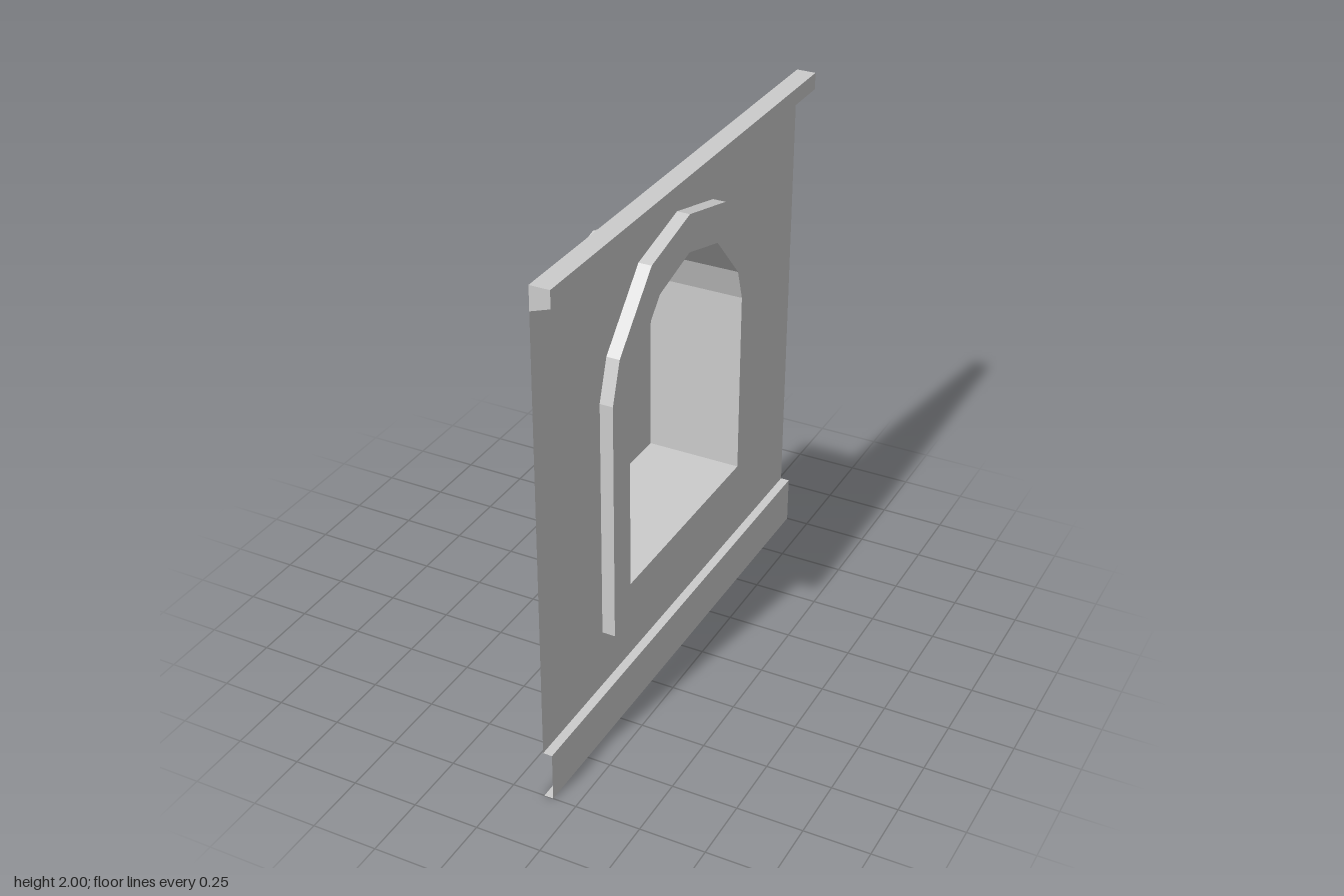
import * as THREE from 'three';

const material = new THREE.MeshStandardMaterial({
  color: 0xcccccc, flatShading: true, side: THREE.DoubleSide,
});

// Main depths along x
const BACK = -0.2, WALL = 0.125, FRAME = 0.175, SKIRT = 0.16, CORNICE = 0.2;

// Faceted arch outline, counter-clockwise, mirrored from its right half
function arch(half) {
  const left = half.slice(0, -1).reverse().map(([x, y]) => [-x, y]);
  return [...half, ...left].map(([x, y]) => new THREE.Vector2(x, y));
}

// Flat strips joining an outline at z0 to the same outline at z1
function sweep(points, z0, z1, closed) {
  const pos = [];
  const count = closed ? points.length : points.length - 1;
  for (let i = 0; i < count; i++) {
    const a = points[i], b = points[(i + 1) % points.length];
    pos.push(a.x, a.y, z0, b.x, b.y, z0, b.x, b.y, z1);
    pos.push(a.x, a.y, z0, b.x, b.y, z1, a.x, a.y, z1);
  }
  const g = new THREE.BufferGeometry();
  g.setAttribute('position', new THREE.Float32BufferAttribute(pos, 3));
  g.computeVertexNormals();
  return g;
}

// Flat panel with an optional hole
function panel(points, z, hole) {
  const shape = new THREE.Shape(points);
  if (hole) shape.holes.push(new THREE.Path(hole));
  return new THREE.ShapeGeometry(shape).translate(0, 0, z);
}

function add(group, name, geometry) {
  const mesh = new THREE.Mesh(geometry, material);
  mesh.name = name;
  group.add(mesh);
  return mesh;
}

const vecs = (list) => list.map(([x, y]) => new THREE.Vector2(x, y));

export function createModel() {
  const model = new THREE.Group();
  model.name = 'wallWithNiche';

  const outer = arch([[0.565, 0.42], [0.565, 1.36], [0.515, 1.515], [0.285, 1.76], [0, 1.83]]);
  const inner = arch([[0.445, 0.57], [0.445, 1.305], [0.405, 1.43], [0.225, 1.625], [0, 1.685]]);

  // Parts drawn facing +z, then turned to face +x
  const facing = new THREE.Group();
  facing.name = 'wallFace';
  facing.rotation.y = Math.PI / 2;
  model.add(facing);

  // Thin wall, cut out behind the frame
  add(facing, 'wall', panel(vecs([[-1, 0.19], [1, 0.19], [1, 1.91], [-1, 1.91]]), WALL, outer));

  // Raised arched frame, open at the back
  add(facing, 'frameFront', panel(outer, FRAME, inner));
  add(facing, 'frameEdge', sweep(outer, WALL, FRAME, true));

  // Deep recess
  add(facing, 'nicheSides', sweep(inner, FRAME, BACK - 0.004, true));
  add(facing, 'nicheBack', panel(inner, BACK - 0.004));

  // Cornice with a sloped underside, closed ends and open back
  const cornice = vecs([[WALL, 1.91], [CORNICE, 1.935], [CORNICE, 2], [WALL, 2]]);
  add(model, 'cornice', sweep(cornice, -1, 1, false));
  for (const z of [-1, 1]) add(model, 'corniceEnd', panel(cornice, z));

  // Skirting with open ends
  const skirting = vecs([[WALL, 0], [SKIRT, 0], [SKIRT, 0.19], [WALL, 0.19]]);
  add(model, 'skirting', sweep(skirting, -1, 1, false));

  return model;
}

------

■ **What you will do**
The output should consist only of the lines from the one with "turned to face +x" through the final line of the records above, exactly.

■ **Result of this exercise**
  // Parts drawn facing +z, then turned to face +x
  const facing = new THREE.Group();
  facing.name = 'wallFace';
  facing.rotation.y = Math.PI / 2;
  model.add(facing);

  // Thin wall, cut out behind the frame
  add(facing, 'wall', panel(vecs([[-1, 0.19], [1, 0.19], [1, 1.91], [-1, 1.91]]), WALL, outer));

  // Raised arched frame, open at the back
  add(facing, 'frameFront', panel(outer, FRAME, inner));
  add(facing, 'frameEdge', sweep(outer, WALL, FRAME, true));

  // Deep recess
  add(facing, 'nicheSides', sweep(inner, FRAME, BACK - 0.004, true));
  add(facing, 'nicheBack', panel(inner, BACK - 0.004));

  // Cornice with a sloped underside, closed ends and open back
  const cornice = vecs([[WALL, 1.91], [CORNICE, 1.935], [CORNICE, 2], [WALL, 2]]);
  add(model, 'cornice', sweep(cornice, -1, 1, false));
  for (const z of [-1, 1]) add(model, 'corniceEnd', panel(cornice, z));

  // Skirting with open ends
  const skirting = vecs([[WALL, 0], [SKIRT, 0], [SKIRT, 0.19], [WALL, 0.19]]);
  add(model, 'skirting', sweep(skirting, -1, 1, false));

  return model;
}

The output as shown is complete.